White Snow, Black Ice: How to Stay Safe on Black Ice

Black Ice - Steve Lewis Subaru in Hadley, MA

Black ice is one of the many dangers associated with winter driving. This time of year is especially bad when it comes to this hazardous mix of ice, water, and snow, making it important to know how to react in such a situation. We’ve put together a post on how to stay safe on black ice.

According to WikiHow, black ice is similar to regular ice, but earns its eerie name from the difficulty in seeing it. Generally, black ice forms as a glaze over surfaces after light rain, snow, or sleet. It often forms without trapping much, if any, air, making it almost completely transparent.

The best way to stay safe on black ice is to know where it most often occurs. It frequently appears at night or in the early morning when temperatures are low. It forms on shaded parts of the road, as well as lesser-travelled roads. Bridges, overpasses, and other areas that are exposed to cold air also bring about fast-freezing.

While it is transparent, black ice can be detectable if you look right. It appears as a frozen sheet, so look for areas that are especially shiny. Most roads are dull, matte black; however, if you see light reflecting off any surfaces, take extra precaution.

Finally, if you do hit black ice, remain calm. Keep your wheel straight, and DO NOT slam on the brakes. Generally, a safe rule of thumb is to do nothing when you hit a slippery surface. You can lightly press the brakes, especially if you have ABS, and steer in the direction you are sliding if you are in a dangerous situation, as this will slow you faster.

The Importance of Winter Driving Safety

Winter Tire

Don’t get caught out in the cold – be ready for winter with these driving tips!

Winter has a lot of advantages going for it. Food, family, presents – even snow and ice can be pretty once you get past the chilly weather.
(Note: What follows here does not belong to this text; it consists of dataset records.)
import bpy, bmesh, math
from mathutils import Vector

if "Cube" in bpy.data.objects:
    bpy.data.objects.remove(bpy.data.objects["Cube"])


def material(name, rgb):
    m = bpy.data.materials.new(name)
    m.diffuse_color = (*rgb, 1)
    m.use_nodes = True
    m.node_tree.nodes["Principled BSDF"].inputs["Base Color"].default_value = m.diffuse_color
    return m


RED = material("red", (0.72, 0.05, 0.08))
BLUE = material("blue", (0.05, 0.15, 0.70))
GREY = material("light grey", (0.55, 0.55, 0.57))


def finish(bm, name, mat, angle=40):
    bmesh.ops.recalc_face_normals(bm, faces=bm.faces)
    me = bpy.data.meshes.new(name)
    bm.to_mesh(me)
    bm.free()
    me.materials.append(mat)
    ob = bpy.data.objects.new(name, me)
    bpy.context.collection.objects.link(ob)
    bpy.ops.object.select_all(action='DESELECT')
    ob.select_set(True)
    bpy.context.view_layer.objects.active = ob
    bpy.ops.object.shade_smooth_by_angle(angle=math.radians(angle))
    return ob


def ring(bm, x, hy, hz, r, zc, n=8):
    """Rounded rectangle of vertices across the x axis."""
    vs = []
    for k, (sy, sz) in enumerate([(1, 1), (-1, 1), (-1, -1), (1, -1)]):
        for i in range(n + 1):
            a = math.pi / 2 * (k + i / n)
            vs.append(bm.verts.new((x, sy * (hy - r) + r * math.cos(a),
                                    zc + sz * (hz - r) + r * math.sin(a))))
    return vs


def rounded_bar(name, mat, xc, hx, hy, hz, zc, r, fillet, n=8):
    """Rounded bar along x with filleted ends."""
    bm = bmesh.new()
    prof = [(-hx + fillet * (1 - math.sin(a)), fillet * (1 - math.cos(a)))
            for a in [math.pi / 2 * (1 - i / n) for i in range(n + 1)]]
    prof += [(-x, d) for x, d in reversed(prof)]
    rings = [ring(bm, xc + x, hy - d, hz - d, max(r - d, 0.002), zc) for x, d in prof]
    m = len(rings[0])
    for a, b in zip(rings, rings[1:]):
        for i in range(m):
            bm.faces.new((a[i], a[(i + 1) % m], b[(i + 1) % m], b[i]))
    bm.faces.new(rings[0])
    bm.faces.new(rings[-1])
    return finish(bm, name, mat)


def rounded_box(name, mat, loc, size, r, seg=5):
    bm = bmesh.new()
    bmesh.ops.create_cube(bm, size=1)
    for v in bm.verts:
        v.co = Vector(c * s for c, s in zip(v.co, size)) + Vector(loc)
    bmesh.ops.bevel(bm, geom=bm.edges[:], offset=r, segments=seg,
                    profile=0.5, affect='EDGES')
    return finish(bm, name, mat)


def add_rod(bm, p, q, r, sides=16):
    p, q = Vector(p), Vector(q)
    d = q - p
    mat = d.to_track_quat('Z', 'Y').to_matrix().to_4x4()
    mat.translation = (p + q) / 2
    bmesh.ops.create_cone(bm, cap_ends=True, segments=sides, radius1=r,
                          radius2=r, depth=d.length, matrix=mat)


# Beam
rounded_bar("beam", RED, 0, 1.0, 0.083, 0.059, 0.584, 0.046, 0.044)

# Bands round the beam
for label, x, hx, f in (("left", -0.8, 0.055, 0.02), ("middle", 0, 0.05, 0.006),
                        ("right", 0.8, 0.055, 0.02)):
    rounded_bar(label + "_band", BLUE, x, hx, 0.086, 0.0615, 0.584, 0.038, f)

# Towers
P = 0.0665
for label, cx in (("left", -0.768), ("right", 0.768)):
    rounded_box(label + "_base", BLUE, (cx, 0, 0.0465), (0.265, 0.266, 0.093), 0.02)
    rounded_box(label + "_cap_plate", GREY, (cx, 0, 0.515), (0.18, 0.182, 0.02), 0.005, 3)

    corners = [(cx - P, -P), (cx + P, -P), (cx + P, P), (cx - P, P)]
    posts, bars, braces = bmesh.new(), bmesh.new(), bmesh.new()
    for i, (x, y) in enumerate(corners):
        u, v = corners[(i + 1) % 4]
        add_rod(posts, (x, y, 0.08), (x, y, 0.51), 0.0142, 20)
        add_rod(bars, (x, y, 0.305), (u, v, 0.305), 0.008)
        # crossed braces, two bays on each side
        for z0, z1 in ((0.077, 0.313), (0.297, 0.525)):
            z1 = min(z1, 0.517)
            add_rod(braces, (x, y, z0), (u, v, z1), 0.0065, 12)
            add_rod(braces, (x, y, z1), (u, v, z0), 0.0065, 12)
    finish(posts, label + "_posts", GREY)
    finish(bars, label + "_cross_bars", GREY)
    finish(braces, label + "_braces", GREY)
However, driving in that snow and ice is the hard part, and wondering how to stay safe during the winter months can be a source of concern. Here are a few winter driving safety pointers to minimize and avoid hazards as the cold months creep closer.

First of all, preparation is key. Regular maintenance goes a long way in preventing potential problems, but it’s important to get a checkup before the weather gets chilly. Cold air affects the traction of your tires and their air pressure, reduces battery capacity, makes oil thicker, and overall has several adverse effects on the mechanical parts of your car.

Because of these things, you should always have your tires changed out for seasonal tires and always make sure the air pressure is good. Change the battery if it’s old, and have the oil changed. Keep your car stocked with things such as blankets and changes of clothes, in addition to standard car emergency kit supplies such as jumper cables and flashlights.

Visibility is important, too. Make sure your heating system works, because your defroster will be crucial. Keep an ice scraper around, too.

Follow these tips and you’re on your way to good winter driving safety. Taking care of your vehicle, making adequate preparations, and being stocked well in case of emergency are all key to ensuring you minimize possible accidents and hazards this winter.